You are browsing our archive of past reviews. Shows often evolve and develop as time goes on, so the views expressed here may not be an accurate reflection of current productions.

As a kid, I never understood why some Shakespeare plays are called 'comedies'; they always seemed so resolutely unfunny. I wish the Bristol Old Vic Student Ensemble had been on hand back then, because their Comedy of Errors is energetic, accessible, and above all entertaining. Billed as suitable for ages 3 and up, it's a lightly made-over version of the story, simple enough for the young ones to follow but with plenty of witty nuance for the grown-ups too.

Subtle, well-conceived adaptations explain and clarify the storyline, while a few judicious updates make the world of Shakespeare's Ephesus that bit easier to understand. The unfortunate Egeon's ransom is initially set at a "thousand pounds"; only once that concept is securely established does the more faithful "thousand marks" creep in. And while they do – despite protestations to the contrary – end up doing substantial tracts of dialogue 'in modern', these contemporary embellishments have a rhythm and a humour which sits well alongside the original prose.
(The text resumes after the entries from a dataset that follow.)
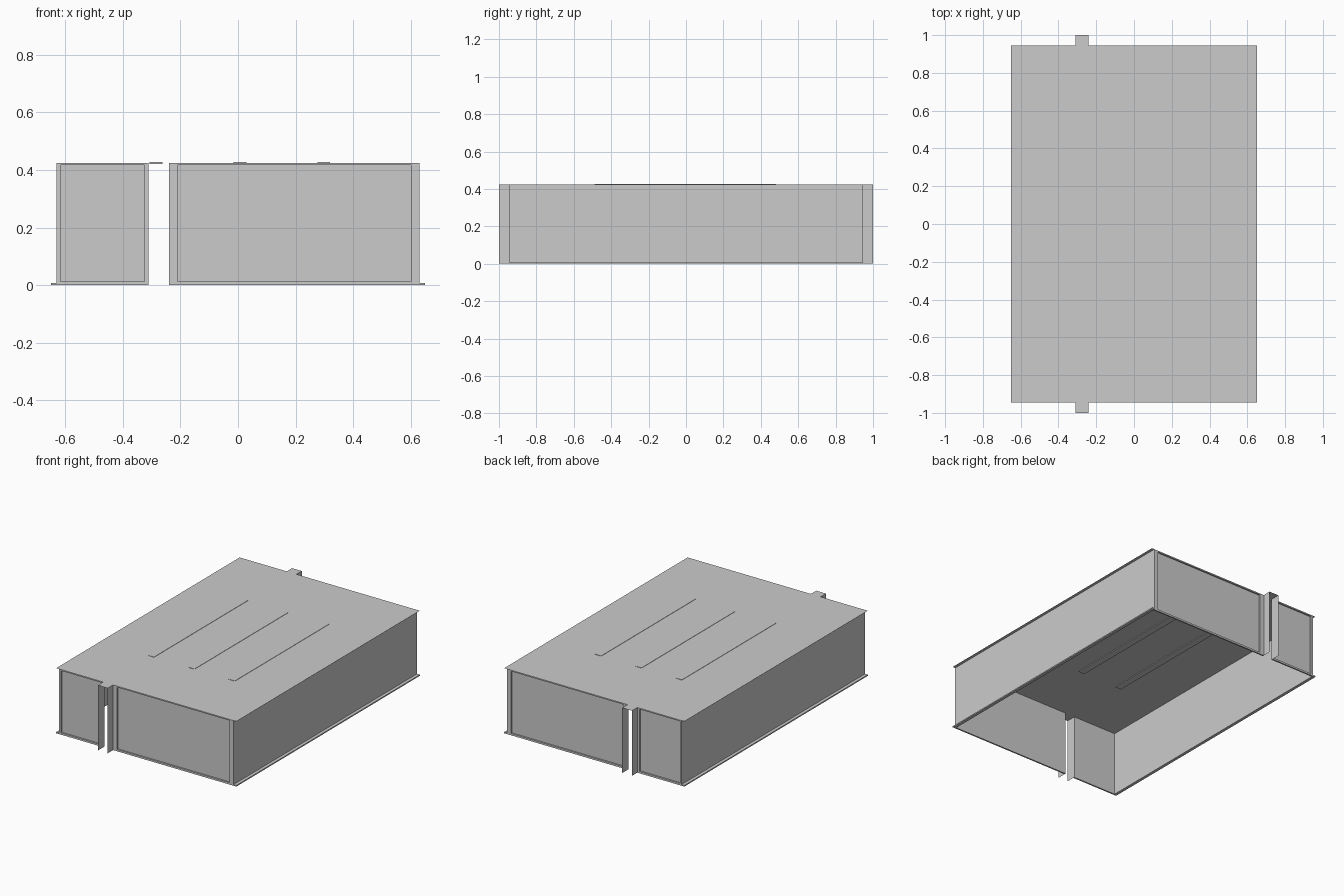
import bpy, bmesh
from mathutils import Vector

if "Cube" in bpy.data.objects:
    bpy.data.objects.remove(bpy.data.objects["Cube"])

H = 0.425            # height of the roof sheet
X, Y = 0.65, 0.945   # roof and base flange half sizes
WX, WY = 0.63, 0.935 # wall half sizes
SL, SR = -0.31, -0.24  # slot edges


def part(name, lo, hi):
    """Box between two corners; a zero dimension gives a single flat sheet."""
    lo, hi = Vector(lo), Vector(hi)
    bm = bmesh.new()
    flat = [i for i in range(3) if abs(hi[i] - lo[i]) < 1e-6]
    if flat:
        a, b = [i for i in range(3) if i != flat[0]]
        vs = []
        for s, t in ((0, 0), (1, 0), (1, 1), (0, 1)):
            p = lo.copy()
            if s:
                p[a] = hi[a]
            if t:
                p[b] = hi[b]
            vs.append(bm.verts.new(p))
        bm.faces.new(vs)
    else:
        bmesh.ops.create_cube(bm, size=1)
        for v in bm.verts:
            v.co = Vector((lo[i] + (v.co[i] + 0.5) * (hi[i] - lo[i]) for i in range(3)))
    me = bpy.data.meshes.new(name)
    bm.to_mesh(me)
    bm.free()
    ob = bpy.data.objects.new(name, me)
    bpy.context.collection.objects.link(ob)
    return ob


def mirrored(name, lo, hi, axis):
    """Part copied to the other side of x = 0 (axis 0) or y = 0 (axis 1)."""
    ob = part(name, lo, hi)
    m = ob.modifiers.new("mirror", 'MIRROR')
    m.use_axis = [axis == i for i in range(3)]
    m.use_mirror_merge = False
    return ob


# Roof sheet and the tabs that cover the end slots
part("roof", (-X, -Y, H), (X, Y, H))
mirrored("slot_cover", (SL, Y, H), (SR, 1.0, H), 1)

# Long side walls with outward base flange
mirrored("side_wall", (WX, -Y, 0), (WX, Y, H), 0)
mirrored("side_flange", (WX, -Y, 0), (X, Y, 0.008), 0)

# End walls either side of the slot, each framed by strips
for tag, x0, x1, w0, w1 in (("narrow", -WX, SL, 0.013, 0.015),
                            ("wide", SR, WX, 0.03, 0.03)):
    mirrored(tag + "_end_wall", (x0, WY, 0), (x1, WY, H), 1)
    mirrored(tag + "_base_strip", (x0, WY, 0), (x1, Y, 0.012), 1)
    mirrored(tag + "_top_strip", (x0, WY, 0.417), (x1, Y, H), 1)
    mirrored(tag + "_left_strip", (x0, WY, 0), (x0 + w0, Y, H), 1)
    mirrored(tag + "_right_strip", (x1 - w1, WY, 0), (x1, Y, H), 1)

# Fins projecting along both edges of each slot
for tag, x in (("left", SL), ("right", SR)):
    mirrored(tag + "_slot_fin", (x, WY, 0), (x, 1.0, H), 1)

# Shallow stiffening ribs set through the roof
for i, x in enumerate((-0.285, 0.007, 0.298)):
    part(f"roof_rib_{i + 1}", (x - 0.022, -0.49, 0.42), (x + 0.022, 0.48, 0.427))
Yet it's the physicality of the performance that impresses the most. This is a show filled with movement and flourish; the set is simple and the stage fairly small, but the story and the ensemble's imagination never feel constrained. The comedy is enhanced by oddball little details – watch out for the delightfully camp talking furniture – and for all that this is notionally a student company, there's undoubted professional-level skill on display. A few of the visual gags rely on split-second timing, and on the day I attended, each and every one of them was delivered with flawless aplomb.

It feels a shame to pick out individuals from such a tight ensemble, but I did especially enjoy Oscar Porter's interpretation of the two Dromios – one of them posh and oh-so cool, the other more shady and streetwise. Rosie Taylor-Ritson deserves mention too for her Courtesan, a family-friendly Pied Piper figure who shamelessly bewitches all she meets. But these are, I must stress, merely my personal highlights among a uniformly likeable and multi-talented cast.

Maybe they lose some momentum now and then, and one or two of the jokes don't land as cleanly as they'd hoped – but the audible enthusiasm of the kids on the front row was enough to trump any jaded sense of perfectionism. This Comedy of Errors is a true delight: effervescent and creative, respectful of the essence of Shakespeare's text without being overly beholden to it. If you've got young ones to bring along, it's hard to imagine a better introduction to Bardic comedy. And if you haven't – well, sneak in anyway. There's plenty here for every generation to enjoy.